Exercise – The word "radians" may appear in some lines of the data; copy every such line.

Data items
=== Section Start ===
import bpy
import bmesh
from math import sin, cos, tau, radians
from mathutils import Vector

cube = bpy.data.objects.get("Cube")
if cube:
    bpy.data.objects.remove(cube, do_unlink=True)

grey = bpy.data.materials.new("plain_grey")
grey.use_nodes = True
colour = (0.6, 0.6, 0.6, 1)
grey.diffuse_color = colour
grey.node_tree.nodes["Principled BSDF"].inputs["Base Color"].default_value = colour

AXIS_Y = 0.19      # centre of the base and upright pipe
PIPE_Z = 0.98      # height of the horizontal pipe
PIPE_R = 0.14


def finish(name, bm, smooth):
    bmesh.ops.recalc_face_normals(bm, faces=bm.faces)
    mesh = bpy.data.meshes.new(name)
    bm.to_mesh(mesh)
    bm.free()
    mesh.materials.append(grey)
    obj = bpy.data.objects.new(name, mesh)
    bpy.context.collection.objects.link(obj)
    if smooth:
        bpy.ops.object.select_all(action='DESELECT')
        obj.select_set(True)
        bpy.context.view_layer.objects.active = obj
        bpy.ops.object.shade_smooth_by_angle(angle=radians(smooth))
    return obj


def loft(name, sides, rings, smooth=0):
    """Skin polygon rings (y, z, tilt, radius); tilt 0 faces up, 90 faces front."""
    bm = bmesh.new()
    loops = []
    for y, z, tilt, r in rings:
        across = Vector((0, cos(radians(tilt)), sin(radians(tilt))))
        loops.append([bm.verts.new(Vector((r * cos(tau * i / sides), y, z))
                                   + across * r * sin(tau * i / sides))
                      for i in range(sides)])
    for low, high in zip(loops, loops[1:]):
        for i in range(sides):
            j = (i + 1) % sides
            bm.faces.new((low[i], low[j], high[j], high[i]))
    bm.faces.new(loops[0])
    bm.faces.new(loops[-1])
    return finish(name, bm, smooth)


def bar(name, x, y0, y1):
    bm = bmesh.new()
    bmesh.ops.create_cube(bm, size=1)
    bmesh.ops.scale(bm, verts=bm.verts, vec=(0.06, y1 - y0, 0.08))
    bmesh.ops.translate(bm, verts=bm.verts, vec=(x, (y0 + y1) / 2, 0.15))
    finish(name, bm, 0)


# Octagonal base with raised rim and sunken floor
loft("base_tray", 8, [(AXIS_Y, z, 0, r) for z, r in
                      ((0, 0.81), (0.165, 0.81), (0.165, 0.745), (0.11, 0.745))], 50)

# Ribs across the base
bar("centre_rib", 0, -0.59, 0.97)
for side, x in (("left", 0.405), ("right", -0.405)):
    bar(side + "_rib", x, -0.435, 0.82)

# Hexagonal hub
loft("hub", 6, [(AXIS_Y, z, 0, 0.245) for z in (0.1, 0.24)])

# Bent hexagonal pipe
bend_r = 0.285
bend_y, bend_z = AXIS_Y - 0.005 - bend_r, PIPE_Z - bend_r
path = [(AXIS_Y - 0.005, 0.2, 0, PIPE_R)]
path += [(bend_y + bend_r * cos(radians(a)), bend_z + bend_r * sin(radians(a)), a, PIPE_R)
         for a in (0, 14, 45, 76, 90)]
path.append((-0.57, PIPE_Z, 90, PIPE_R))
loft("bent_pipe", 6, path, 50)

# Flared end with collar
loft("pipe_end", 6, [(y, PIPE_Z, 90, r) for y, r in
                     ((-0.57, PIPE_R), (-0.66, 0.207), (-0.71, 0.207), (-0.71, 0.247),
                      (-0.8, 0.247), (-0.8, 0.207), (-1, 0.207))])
=== Section End ===
=== Section Start ===
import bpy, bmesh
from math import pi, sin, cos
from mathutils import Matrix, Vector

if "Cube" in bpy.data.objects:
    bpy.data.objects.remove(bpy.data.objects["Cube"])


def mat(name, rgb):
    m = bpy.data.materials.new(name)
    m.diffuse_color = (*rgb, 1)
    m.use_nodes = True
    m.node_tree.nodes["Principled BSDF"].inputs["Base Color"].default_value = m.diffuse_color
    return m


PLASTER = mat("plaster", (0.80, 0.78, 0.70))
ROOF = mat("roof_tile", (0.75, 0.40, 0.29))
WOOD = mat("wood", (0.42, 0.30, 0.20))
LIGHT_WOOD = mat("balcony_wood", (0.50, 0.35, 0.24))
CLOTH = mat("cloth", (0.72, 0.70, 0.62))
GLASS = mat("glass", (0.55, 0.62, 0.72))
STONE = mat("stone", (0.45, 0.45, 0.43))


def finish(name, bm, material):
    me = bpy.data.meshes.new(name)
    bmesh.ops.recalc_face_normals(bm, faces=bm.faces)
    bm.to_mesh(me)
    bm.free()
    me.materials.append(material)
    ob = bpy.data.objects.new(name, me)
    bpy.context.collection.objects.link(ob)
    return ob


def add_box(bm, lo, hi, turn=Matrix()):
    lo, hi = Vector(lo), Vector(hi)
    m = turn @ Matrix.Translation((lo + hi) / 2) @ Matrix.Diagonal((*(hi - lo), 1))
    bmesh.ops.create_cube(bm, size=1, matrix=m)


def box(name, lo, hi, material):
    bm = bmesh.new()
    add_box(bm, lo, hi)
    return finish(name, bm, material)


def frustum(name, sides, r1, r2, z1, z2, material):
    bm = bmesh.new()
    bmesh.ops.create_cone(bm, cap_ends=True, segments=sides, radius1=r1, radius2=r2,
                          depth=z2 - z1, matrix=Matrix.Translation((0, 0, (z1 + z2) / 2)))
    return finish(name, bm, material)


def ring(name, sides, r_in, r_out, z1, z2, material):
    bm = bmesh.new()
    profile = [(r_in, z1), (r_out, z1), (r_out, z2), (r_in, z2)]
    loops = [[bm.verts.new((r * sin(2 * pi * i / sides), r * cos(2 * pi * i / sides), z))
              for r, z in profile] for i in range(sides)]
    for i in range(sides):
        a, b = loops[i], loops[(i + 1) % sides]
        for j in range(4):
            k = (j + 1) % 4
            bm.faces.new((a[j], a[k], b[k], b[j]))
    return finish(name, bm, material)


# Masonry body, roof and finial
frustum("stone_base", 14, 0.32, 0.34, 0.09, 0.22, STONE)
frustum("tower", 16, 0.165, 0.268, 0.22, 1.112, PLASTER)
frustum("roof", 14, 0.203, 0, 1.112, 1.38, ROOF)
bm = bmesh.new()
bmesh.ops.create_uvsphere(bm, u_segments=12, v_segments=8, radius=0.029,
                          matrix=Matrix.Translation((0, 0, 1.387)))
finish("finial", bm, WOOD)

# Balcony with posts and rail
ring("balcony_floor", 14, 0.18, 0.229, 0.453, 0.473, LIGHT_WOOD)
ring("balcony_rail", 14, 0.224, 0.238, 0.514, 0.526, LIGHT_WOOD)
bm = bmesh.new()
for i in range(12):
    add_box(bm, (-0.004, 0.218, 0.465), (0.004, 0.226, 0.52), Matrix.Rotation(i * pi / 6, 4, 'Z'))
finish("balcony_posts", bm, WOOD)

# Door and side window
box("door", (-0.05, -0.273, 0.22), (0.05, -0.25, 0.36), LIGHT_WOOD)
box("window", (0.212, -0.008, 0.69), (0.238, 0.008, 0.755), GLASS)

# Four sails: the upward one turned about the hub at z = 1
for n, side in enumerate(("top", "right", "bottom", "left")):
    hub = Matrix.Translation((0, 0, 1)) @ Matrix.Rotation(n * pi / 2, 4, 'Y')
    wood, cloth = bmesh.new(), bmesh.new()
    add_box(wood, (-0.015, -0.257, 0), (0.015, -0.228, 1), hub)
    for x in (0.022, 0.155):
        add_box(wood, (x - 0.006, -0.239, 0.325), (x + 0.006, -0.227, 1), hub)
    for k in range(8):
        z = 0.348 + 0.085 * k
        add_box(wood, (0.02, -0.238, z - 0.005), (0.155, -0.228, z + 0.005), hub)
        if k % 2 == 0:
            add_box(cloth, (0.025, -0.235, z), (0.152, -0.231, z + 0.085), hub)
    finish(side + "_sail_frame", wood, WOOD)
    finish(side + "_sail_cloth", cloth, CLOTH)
=== Section End ===
=== Section Start ===
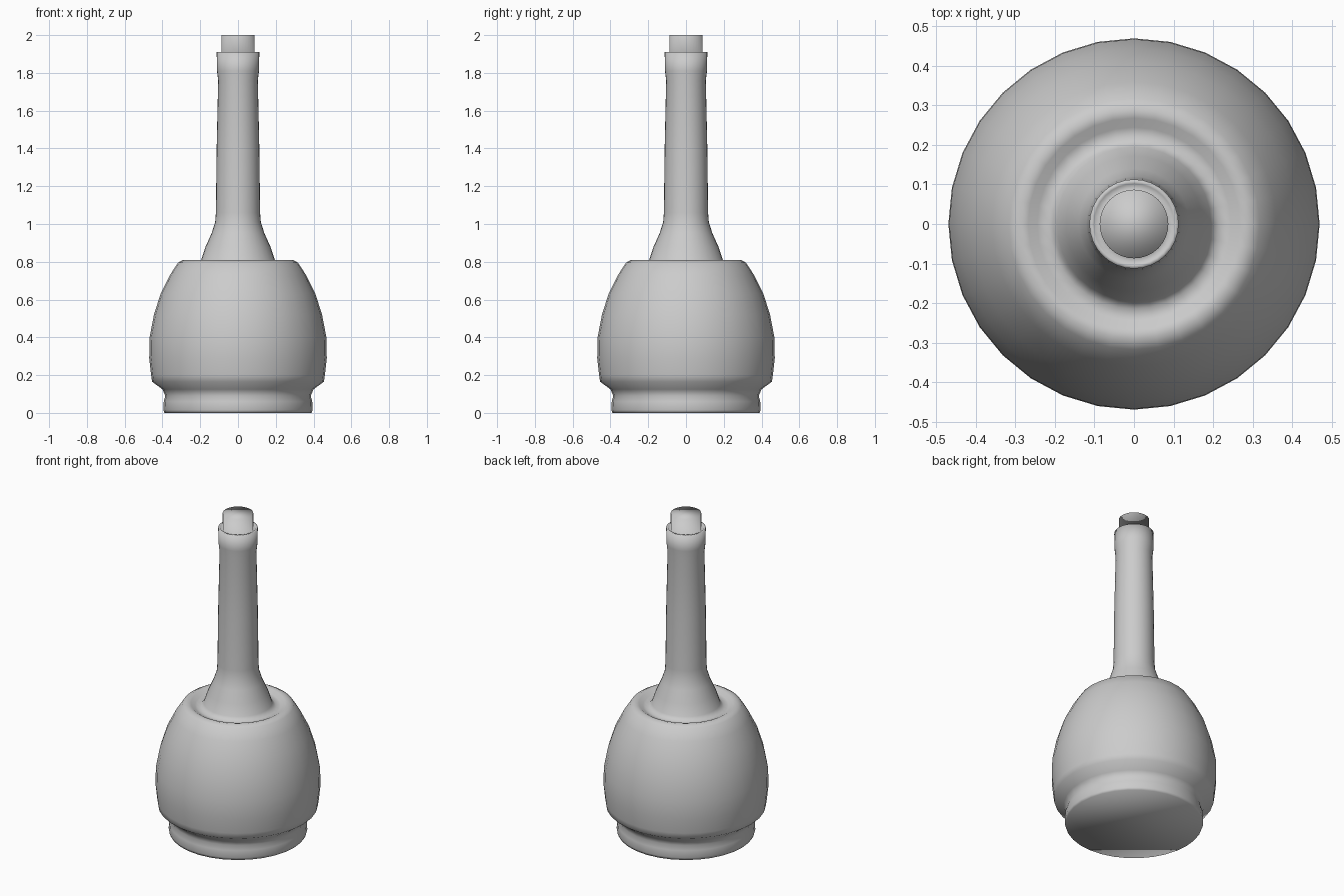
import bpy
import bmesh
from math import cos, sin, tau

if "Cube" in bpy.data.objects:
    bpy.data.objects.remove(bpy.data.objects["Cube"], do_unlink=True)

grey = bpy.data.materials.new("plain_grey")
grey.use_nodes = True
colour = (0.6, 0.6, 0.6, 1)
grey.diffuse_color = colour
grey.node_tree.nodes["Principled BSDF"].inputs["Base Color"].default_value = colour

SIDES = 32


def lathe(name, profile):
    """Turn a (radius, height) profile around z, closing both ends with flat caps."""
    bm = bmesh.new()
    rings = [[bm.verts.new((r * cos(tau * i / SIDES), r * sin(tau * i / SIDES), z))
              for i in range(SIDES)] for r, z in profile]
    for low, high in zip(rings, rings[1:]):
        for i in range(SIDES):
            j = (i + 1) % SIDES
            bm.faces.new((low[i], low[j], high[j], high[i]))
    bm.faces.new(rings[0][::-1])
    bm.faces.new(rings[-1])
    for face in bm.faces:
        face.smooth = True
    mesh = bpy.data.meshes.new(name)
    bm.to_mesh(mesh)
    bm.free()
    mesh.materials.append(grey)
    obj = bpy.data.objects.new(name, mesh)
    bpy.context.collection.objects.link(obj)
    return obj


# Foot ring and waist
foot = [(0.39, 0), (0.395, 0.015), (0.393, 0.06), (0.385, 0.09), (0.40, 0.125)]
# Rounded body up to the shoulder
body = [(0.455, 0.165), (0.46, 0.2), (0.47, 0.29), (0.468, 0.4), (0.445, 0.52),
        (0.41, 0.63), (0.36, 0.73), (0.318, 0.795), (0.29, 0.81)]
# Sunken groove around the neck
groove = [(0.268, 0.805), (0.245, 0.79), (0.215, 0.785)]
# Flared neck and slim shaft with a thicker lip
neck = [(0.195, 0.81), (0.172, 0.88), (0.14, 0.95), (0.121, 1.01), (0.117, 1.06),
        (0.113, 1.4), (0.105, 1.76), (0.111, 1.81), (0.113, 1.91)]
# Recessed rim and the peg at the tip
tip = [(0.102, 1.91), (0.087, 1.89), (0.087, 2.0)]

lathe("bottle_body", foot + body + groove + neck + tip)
=== Section End ===
Result of the exercise –
from math import sin, cos, tau, radians
        bpy.ops.object.shade_smooth_by_angle(angle=radians(smooth))
        across = Vector((0, cos(radians(tilt)), sin(radians(tilt))))
path += [(bend_y + bend_r * cos(radians(a)), bend_z + bend_r * sin(radians(a)), a, PIPE_R)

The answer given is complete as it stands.